If you have somehow missed the global phenomenon that is Baby Yoda, I highly recommend doing a quick Google search to see what all the fuss is about. In a time where we are seeing fragmentation on a global scale, this little guy is bridging gaps and unifying a populace in a way like no other.  

Sure, he is adorable … but he isn’t actually all that unique. He is just a new take on a previous adorable puppet — the gremlin. I bring this up as I have been fielding a lot of questions about how to bring more innovation to fundraising. “Disruption” is the new buzzword and everyone is looking for the next big idea. And while I am a firm believer in innovation, it comes in many shapes and sizes.

Incremental Innovation

  • We’ve advanced from dependence on the sun, to candles, to the invention of the electric lightbulb, to smart bulbs. We now have greater control over our light sources, too — color, brightness, automating when they turn on and off.

 Practical Innovation

  • The electronics company LG introduced a new type of screen that is flexible enough to roll up like a newspaper.  
  • The Ludlow Traveler suit from J Crew is made with rumple-proof technology, which means no wrinkles and ensures the suit always looks freshly ironed — a major time and effort saver.

Disruptive Innovation

  • Right now, only a few highly trained and select astronauts are able to go to space. But based on materials available today, the human population in space could exceed one trillion in the 22nd century.
  • High-speed travel technology has already taken the first step toward reality with the first test involving the Hyperloop One prototype propulsion system.

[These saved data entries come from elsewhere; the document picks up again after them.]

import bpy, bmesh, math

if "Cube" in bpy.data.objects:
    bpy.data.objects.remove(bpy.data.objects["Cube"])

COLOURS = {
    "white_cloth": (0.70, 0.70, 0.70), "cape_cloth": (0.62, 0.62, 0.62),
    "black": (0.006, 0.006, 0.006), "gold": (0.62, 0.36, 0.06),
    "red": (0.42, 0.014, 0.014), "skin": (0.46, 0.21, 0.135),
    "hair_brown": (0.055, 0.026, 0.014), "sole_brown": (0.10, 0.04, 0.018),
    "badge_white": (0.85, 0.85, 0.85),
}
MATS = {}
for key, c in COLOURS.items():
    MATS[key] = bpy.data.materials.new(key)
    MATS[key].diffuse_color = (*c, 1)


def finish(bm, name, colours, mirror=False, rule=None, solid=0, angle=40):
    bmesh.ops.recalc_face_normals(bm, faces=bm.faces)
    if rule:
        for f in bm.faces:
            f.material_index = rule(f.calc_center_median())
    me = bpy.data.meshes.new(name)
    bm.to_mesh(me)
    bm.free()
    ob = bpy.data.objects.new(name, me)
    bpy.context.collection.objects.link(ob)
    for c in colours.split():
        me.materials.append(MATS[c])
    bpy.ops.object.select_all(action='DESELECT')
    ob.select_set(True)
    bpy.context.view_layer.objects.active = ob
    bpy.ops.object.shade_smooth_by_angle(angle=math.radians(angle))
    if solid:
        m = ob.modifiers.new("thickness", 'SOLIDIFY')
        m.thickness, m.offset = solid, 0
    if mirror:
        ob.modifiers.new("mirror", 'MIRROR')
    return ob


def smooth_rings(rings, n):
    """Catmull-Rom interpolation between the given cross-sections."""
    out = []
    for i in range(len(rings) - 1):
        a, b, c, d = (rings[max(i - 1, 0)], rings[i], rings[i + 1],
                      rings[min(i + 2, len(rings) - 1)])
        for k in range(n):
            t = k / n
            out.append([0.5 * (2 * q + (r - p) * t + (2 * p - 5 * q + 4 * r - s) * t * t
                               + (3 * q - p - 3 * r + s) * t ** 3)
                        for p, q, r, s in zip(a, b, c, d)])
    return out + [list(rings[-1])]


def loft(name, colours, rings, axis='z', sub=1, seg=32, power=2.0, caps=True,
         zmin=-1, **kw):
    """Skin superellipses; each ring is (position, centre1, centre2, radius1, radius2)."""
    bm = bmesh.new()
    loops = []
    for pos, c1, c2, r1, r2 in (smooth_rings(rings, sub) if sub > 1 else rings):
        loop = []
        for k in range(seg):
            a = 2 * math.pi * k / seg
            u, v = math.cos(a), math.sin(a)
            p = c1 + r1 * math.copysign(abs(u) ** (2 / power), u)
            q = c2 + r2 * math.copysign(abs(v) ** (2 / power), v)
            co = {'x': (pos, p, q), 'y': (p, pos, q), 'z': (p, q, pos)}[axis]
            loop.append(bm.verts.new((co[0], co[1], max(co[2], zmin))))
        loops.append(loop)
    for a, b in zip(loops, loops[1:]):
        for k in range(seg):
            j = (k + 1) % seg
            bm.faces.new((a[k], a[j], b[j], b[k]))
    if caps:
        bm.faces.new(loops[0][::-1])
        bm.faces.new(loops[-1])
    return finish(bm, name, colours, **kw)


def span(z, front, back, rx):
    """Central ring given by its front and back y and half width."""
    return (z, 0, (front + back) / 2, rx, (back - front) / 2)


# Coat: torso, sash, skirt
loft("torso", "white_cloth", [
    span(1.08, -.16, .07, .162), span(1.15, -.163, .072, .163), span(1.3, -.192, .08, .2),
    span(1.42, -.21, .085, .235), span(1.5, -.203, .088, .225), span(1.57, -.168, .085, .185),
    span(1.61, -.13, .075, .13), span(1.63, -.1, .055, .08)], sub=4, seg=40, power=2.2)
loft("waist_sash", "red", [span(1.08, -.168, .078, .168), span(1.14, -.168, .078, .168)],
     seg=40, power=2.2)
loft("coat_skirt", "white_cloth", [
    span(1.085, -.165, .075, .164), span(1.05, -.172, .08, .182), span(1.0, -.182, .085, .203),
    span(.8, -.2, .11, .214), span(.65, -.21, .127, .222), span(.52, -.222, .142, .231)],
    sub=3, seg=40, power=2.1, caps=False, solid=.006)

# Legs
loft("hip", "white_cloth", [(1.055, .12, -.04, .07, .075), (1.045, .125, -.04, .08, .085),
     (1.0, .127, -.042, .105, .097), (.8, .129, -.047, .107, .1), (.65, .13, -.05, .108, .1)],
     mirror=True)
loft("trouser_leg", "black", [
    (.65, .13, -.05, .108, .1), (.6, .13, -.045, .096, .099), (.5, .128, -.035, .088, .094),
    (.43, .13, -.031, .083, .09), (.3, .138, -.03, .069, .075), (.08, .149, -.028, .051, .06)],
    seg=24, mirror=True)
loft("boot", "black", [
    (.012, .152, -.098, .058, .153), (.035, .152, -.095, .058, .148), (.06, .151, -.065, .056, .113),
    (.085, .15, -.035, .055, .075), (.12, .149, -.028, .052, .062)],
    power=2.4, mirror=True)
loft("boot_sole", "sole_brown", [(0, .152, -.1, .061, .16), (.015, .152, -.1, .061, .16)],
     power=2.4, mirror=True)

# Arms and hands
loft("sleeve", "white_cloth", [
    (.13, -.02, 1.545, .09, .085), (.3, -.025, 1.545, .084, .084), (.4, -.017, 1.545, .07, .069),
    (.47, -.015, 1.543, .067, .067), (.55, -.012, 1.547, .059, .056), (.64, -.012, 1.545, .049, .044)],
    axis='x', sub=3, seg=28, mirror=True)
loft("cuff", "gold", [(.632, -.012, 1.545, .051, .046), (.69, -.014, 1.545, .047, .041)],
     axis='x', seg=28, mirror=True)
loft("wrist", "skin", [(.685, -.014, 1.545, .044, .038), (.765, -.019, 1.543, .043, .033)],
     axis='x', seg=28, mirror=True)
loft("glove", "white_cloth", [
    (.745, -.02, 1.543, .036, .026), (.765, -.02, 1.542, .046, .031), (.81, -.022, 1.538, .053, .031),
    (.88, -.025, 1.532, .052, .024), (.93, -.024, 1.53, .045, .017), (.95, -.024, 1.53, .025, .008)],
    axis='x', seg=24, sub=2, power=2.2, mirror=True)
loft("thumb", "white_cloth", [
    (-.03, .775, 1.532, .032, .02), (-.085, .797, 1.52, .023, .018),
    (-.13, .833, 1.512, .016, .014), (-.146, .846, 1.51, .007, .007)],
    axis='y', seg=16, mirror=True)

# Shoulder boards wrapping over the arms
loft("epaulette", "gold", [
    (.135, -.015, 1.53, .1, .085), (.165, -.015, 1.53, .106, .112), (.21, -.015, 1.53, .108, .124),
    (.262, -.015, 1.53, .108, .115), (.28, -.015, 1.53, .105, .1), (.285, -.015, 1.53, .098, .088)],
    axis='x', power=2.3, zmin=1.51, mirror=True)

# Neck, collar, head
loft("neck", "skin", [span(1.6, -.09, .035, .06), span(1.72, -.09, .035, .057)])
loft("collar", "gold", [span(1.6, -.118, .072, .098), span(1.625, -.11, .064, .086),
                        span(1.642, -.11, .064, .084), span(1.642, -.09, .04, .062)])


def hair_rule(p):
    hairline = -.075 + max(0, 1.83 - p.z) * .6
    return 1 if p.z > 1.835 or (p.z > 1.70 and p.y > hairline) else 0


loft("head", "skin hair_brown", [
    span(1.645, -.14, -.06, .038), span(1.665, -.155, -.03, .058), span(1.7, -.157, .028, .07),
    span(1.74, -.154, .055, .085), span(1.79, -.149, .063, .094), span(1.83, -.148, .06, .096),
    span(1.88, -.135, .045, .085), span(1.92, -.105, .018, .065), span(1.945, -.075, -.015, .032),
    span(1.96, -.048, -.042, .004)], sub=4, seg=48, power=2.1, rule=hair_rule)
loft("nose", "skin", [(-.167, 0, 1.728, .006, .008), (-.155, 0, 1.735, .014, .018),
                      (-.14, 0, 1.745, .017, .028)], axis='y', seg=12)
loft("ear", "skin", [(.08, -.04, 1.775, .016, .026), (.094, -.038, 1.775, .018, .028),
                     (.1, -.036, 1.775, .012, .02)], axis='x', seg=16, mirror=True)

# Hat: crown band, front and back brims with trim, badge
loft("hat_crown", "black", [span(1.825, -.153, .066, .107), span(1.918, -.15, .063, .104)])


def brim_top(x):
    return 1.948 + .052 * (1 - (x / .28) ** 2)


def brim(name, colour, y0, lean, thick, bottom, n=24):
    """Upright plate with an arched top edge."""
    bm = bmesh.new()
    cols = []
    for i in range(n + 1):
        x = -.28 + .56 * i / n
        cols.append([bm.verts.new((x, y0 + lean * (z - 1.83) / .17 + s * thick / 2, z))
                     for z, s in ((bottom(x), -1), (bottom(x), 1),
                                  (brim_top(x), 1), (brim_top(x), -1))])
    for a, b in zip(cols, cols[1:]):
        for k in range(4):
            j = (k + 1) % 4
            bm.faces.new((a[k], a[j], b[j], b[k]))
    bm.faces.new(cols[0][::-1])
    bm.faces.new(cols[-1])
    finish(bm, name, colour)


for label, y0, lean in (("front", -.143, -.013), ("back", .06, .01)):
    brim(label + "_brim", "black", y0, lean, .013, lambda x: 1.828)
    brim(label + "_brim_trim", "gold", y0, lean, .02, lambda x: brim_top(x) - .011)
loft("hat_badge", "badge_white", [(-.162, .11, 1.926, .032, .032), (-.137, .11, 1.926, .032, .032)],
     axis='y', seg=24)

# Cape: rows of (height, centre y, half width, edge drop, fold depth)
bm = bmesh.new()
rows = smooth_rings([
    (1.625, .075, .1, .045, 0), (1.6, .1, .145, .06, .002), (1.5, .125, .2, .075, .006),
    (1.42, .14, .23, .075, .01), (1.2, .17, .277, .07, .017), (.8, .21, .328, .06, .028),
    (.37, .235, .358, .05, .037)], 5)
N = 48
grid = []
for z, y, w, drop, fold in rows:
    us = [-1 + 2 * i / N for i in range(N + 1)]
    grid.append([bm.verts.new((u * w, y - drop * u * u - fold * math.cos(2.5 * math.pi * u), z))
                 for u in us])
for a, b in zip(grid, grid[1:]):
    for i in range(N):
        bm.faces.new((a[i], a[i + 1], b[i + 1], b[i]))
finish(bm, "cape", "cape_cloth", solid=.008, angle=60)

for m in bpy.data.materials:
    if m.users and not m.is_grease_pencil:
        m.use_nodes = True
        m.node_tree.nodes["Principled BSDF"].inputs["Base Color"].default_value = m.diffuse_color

A Culture of Innovation

  • While Uber’s introduction was considered disruptive innovation, the company continues to innovate to improve the rider experience. This includes adding safety features (the Uber Light and PIN code), ridesharing, airport prebooking, concierge service and even food delivery. Despite all of this, Uber has not forgotten its roots in disruptive innovation. The company is currently investing heavily in R&D to develop flying shuttle services that will be pilot tested in the United States later this year.

Now, Back to Fundraising…

As we move into the next decade, more and more organizations are investigating opportunities not just to bring innovation into their operations, but also to create a culture of innovation in the workplace. This can be accomplished in five steps:  

  1. Identify the problem you are looking to solve.
    • Innovation comes from understanding what you are looking to fix or achieve.
  2. Think inside the box.
    • Challenging the status quo and breaking through constraints might work from time to time, but embracing limitations is a perfect incubator for innovative thinking.
  3. Aim for the sweet spot.
    • The level of challenge should match the skills and resources to solve the problem.
    • Setting goals and expectations is a key component in ensuring the right level of challenge.
    • But that doesn’t mean we are limiting ourselves …
  4. Open your mind and expand your experience.
    • Great innovation requires a combination of empathy, creativity and openness to experience.
  5. Embrace failure.
    • Innovation is built on a foundation of trial and error as well as learning and iteration.
Baby Yoda isn’t new or even unique, but he is a game-changer in the realm of character development (and steals every scene he is in). You too can create your own Baby Yoda, but if at first you don’t succeed, keep at it. Innovation takes time and perseverance, so to help you stay the course, remember that the end result will impact your incredible mission and be world-changing.


Loved hearing from Sue and wondering how she could help your organization create a culture of innovation ?